_Your objective_
Return all of the entries word for word, but omit the pictures they contain.

--- Data shown Enclosed Below ---

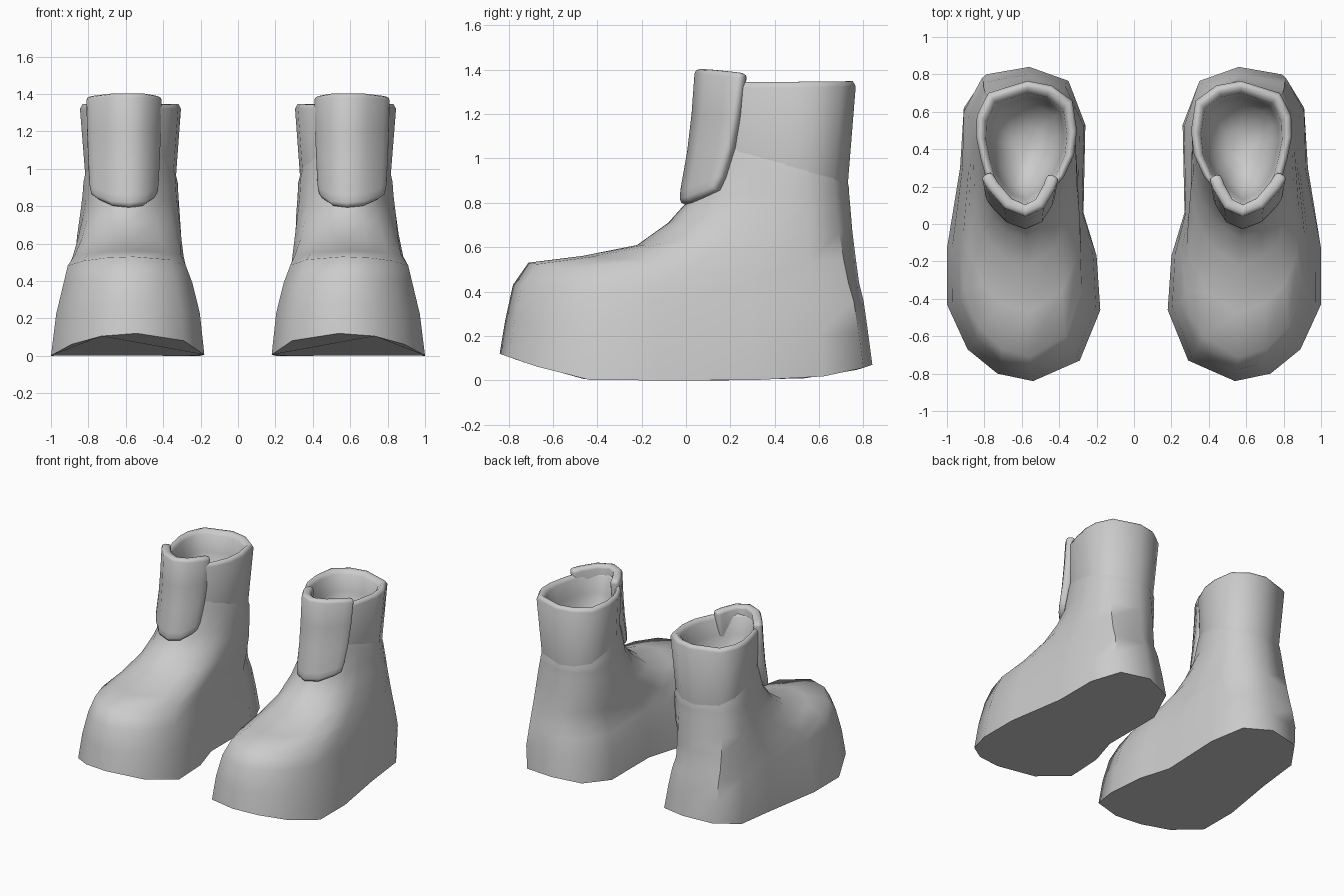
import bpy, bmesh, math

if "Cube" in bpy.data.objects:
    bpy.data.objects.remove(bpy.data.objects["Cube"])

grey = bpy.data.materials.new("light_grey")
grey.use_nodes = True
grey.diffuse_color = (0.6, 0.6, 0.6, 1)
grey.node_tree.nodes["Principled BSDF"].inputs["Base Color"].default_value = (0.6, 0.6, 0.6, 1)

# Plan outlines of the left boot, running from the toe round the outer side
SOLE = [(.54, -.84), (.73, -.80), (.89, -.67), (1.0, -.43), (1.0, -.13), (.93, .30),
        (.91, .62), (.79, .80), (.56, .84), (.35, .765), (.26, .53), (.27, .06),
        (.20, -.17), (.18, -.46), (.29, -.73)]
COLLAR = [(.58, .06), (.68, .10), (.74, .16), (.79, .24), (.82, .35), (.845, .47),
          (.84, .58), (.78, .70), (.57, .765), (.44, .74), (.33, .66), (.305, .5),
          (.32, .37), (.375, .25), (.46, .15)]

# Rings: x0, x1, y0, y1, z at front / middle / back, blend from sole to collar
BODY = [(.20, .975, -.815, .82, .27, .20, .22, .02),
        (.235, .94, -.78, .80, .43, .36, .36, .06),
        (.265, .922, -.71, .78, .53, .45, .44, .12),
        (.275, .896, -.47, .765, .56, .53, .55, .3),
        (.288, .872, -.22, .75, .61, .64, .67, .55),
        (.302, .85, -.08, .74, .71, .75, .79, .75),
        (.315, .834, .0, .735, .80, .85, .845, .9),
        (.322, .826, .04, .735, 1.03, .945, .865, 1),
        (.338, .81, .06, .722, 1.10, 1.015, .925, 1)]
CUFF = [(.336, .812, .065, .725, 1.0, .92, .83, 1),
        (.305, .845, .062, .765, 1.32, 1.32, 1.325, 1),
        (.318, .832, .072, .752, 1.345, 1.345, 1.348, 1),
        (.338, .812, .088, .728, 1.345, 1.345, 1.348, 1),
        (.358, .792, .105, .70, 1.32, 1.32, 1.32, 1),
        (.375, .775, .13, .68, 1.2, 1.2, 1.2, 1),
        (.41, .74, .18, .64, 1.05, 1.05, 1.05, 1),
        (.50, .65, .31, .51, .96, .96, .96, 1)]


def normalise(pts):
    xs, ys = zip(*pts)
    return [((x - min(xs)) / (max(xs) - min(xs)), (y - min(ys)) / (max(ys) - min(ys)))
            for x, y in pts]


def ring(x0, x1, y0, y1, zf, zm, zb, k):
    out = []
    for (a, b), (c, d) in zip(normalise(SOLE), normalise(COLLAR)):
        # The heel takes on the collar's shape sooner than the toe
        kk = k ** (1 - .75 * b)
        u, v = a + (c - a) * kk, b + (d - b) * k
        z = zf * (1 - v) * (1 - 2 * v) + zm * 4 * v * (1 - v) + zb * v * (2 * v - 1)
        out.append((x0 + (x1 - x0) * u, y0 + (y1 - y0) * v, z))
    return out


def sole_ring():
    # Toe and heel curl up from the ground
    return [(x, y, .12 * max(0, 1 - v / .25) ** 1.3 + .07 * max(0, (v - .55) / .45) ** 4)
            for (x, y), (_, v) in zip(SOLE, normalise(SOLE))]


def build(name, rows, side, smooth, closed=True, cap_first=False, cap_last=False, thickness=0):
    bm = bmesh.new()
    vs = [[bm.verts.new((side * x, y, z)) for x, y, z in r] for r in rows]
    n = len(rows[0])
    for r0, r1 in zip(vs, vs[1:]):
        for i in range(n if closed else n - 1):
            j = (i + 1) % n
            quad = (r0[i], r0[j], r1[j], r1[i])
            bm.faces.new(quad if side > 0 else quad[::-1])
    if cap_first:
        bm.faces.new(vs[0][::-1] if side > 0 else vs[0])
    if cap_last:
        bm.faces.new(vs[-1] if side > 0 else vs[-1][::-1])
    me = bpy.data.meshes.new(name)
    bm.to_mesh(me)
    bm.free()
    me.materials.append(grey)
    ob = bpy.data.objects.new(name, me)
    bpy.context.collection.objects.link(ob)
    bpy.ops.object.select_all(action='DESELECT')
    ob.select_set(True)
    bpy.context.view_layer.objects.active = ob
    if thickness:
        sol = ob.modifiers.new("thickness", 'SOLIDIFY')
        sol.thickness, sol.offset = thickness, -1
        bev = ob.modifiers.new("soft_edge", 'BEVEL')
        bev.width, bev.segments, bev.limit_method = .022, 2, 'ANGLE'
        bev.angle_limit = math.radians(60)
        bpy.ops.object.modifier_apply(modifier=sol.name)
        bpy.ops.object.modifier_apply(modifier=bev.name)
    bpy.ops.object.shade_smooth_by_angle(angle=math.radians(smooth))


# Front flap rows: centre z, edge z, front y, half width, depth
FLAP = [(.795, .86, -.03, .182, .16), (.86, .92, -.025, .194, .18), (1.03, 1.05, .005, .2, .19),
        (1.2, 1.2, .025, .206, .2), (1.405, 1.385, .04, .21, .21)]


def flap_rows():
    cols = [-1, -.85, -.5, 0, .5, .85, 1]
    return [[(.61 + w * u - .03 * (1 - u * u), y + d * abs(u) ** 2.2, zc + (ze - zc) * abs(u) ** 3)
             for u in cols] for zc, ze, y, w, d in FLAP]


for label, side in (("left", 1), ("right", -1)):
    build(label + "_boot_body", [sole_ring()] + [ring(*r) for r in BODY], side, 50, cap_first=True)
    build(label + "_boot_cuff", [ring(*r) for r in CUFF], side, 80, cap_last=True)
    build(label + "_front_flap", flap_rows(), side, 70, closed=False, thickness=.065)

--- End of Enclosed Data shown ---

_Response to this task_
import bpy, bmesh, math

if "Cube" in bpy.data.objects:
    bpy.data.objects.remove(bpy.data.objects["Cube"])

grey = bpy.data.materials.new("light_grey")
grey.use_nodes = True
grey.diffuse_color = (0.6, 0.6, 0.6, 1)
grey.node_tree.nodes["Principled BSDF"].inputs["Base Color"].default_value = (0.6, 0.6, 0.6, 1)

# Plan outlines of the left boot, running from the toe round the outer side
SOLE = [(.54, -.84), (.73, -.80), (.89, -.67), (1.0, -.43), (1.0, -.13), (.93, .30),
        (.91, .62), (.79, .80), (.56, .84), (.35, .765), (.26, .53), (.27, .06),
        (.20, -.17), (.18, -.46), (.29, -.73)]
COLLAR = [(.58, .06), (.68, .10), (.74, .16), (.79, .24), (.82, .35), (.845, .47),
          (.84, .58), (.78, .70), (.57, .765), (.44, .74), (.33, .66), (.305, .5),
          (.32, .37), (.375, .25), (.46, .15)]

# Rings: x0, x1, y0, y1, z at front / middle / back, blend from sole to collar
BODY = [(.20, .975, -.815, .82, .27, .20, .22, .02),
        (.235, .94, -.78, .80, .43, .36, .36, .06),
        (.265, .922, -.71, .78, .53, .45, .44, .12),
        (.275, .896, -.47, .765, .56, .53, .55, .3),
        (.288, .872, -.22, .75, .61, .64, .67, .55),
        (.302, .85, -.08, .74, .71, .75, .79, .75),
        (.315, .834, .0, .735, .80, .85, .845, .9),
        (.322, .826, .04, .735, 1.03, .945, .865, 1),
        (.338, .81, .06, .722, 1.10, 1.015, .925, 1)]
CUFF = [(.336, .812, .065, .725, 1.0, .92, .83, 1),
        (.305, .845, .062, .765, 1.32, 1.32, 1.325, 1),
        (.318, .832, .072, .752, 1.345, 1.345, 1.348, 1),
        (.338, .812, .088, .728, 1.345, 1.345, 1.348, 1),
        (.358, .792, .105, .70, 1.32, 1.32, 1.32, 1),
        (.375, .775, .13, .68, 1.2, 1.2, 1.2, 1),
        (.41, .74, .18, .64, 1.05, 1.05, 1.05, 1),
        (.50, .65, .31, .51, .96, .96, .96, 1)]


def normalise(pts):
    xs, ys = zip(*pts)
    return [((x - min(xs)) / (max(xs) - min(xs)), (y - min(ys)) / (max(ys) - min(ys)))
            for x, y in pts]


def ring(x0, x1, y0, y1, zf, zm, zb, k):
    out = []
    for (a, b), (c, d) in zip(normalise(SOLE), normalise(COLLAR)):
        # The heel takes on the collar's shape sooner than the toe
        kk = k ** (1 - .75 * b)
        u, v = a + (c - a) * kk, b + (d - b) * k
        z = zf * (1 - v) * (1 - 2 * v) + zm * 4 * v * (1 - v) + zb * v * (2 * v - 1)
        out.append((x0 + (x1 - x0) * u, y0 + (y1 - y0) * v, z))
    return out


def sole_ring():
    # Toe and heel curl up from the ground
    return [(x, y, .12 * max(0, 1 - v / .25) ** 1.3 + .07 * max(0, (v - .55) / .45) ** 4)
            for (x, y), (_, v) in zip(SOLE, normalise(SOLE))]


def build(name, rows, side, smooth, closed=True, cap_first=False, cap_last=False, thickness=0):
    bm = bmesh.new()
    vs = [[bm.verts.new((side * x, y, z)) for x, y, z in r] for r in rows]
    n = len(rows[0])
    for r0, r1 in zip(vs, vs[1:]):
        for i in range(n if closed else n - 1):
            j = (i + 1) % n
            quad = (r0[i], r0[j], r1[j], r1[i])
            bm.faces.new(quad if side > 0 else quad[::-1])
    if cap_first:
        bm.faces.new(vs[0][::-1] if side > 0 else vs[0])
    if cap_last:
        bm.faces.new(vs[-1] if side > 0 else vs[-1][::-1])
    me = bpy.data.meshes.new(name)
    bm.to_mesh(me)
    bm.free()
    me.materials.append(grey)
    ob = bpy.data.objects.new(name, me)
    bpy.context.collection.objects.link(ob)
    bpy.ops.object.select_all(action='DESELECT')
    ob.select_set(True)
    bpy.context.view_layer.objects.active = ob
    if thickness:
        sol = ob.modifiers.new("thickness", 'SOLIDIFY')
        sol.thickness, sol.offset = thickness, -1
        bev = ob.modifiers.new("soft_edge", 'BEVEL')
        bev.width, bev.segments, bev.limit_method = .022, 2, 'ANGLE'
        bev.angle_limit = math.radians(60)
        bpy.ops.object.modifier_apply(modifier=sol.name)
        bpy.ops.object.modifier_apply(modifier=bev.name)
    bpy.ops.object.shade_smooth_by_angle(angle=math.radians(smooth))


# Front flap rows: centre z, edge z, front y, half width, depth
FLAP = [(.795, .86, -.03, .182, .16), (.86, .92, -.025, .194, .18), (1.03, 1.05, .005, .2, .19),
        (1.2, 1.2, .025, .206, .2), (1.405, 1.385, .04, .21, .21)]


def flap_rows():
    cols = [-1, -.85, -.5, 0, .5, .85, 1]
    return [[(.61 + w * u - .03 * (1 - u * u), y + d * abs(u) ** 2.2, zc + (ze - zc) * abs(u) ** 3)
             for u in cols] for zc, ze, y, w, d in FLAP]


for label, side in (("left", 1), ("right", -1)):
    build(label + "_boot_body", [sole_ring()] + [ring(*r) for r in BODY], side, 50, cap_first=True)
    build(label + "_boot_cuff", [ring(*r) for r in CUFF], side, 80, cap_last=True)
    build(label + "_front_flap", flap_rows(), side, 70, closed=False, thickness=.065)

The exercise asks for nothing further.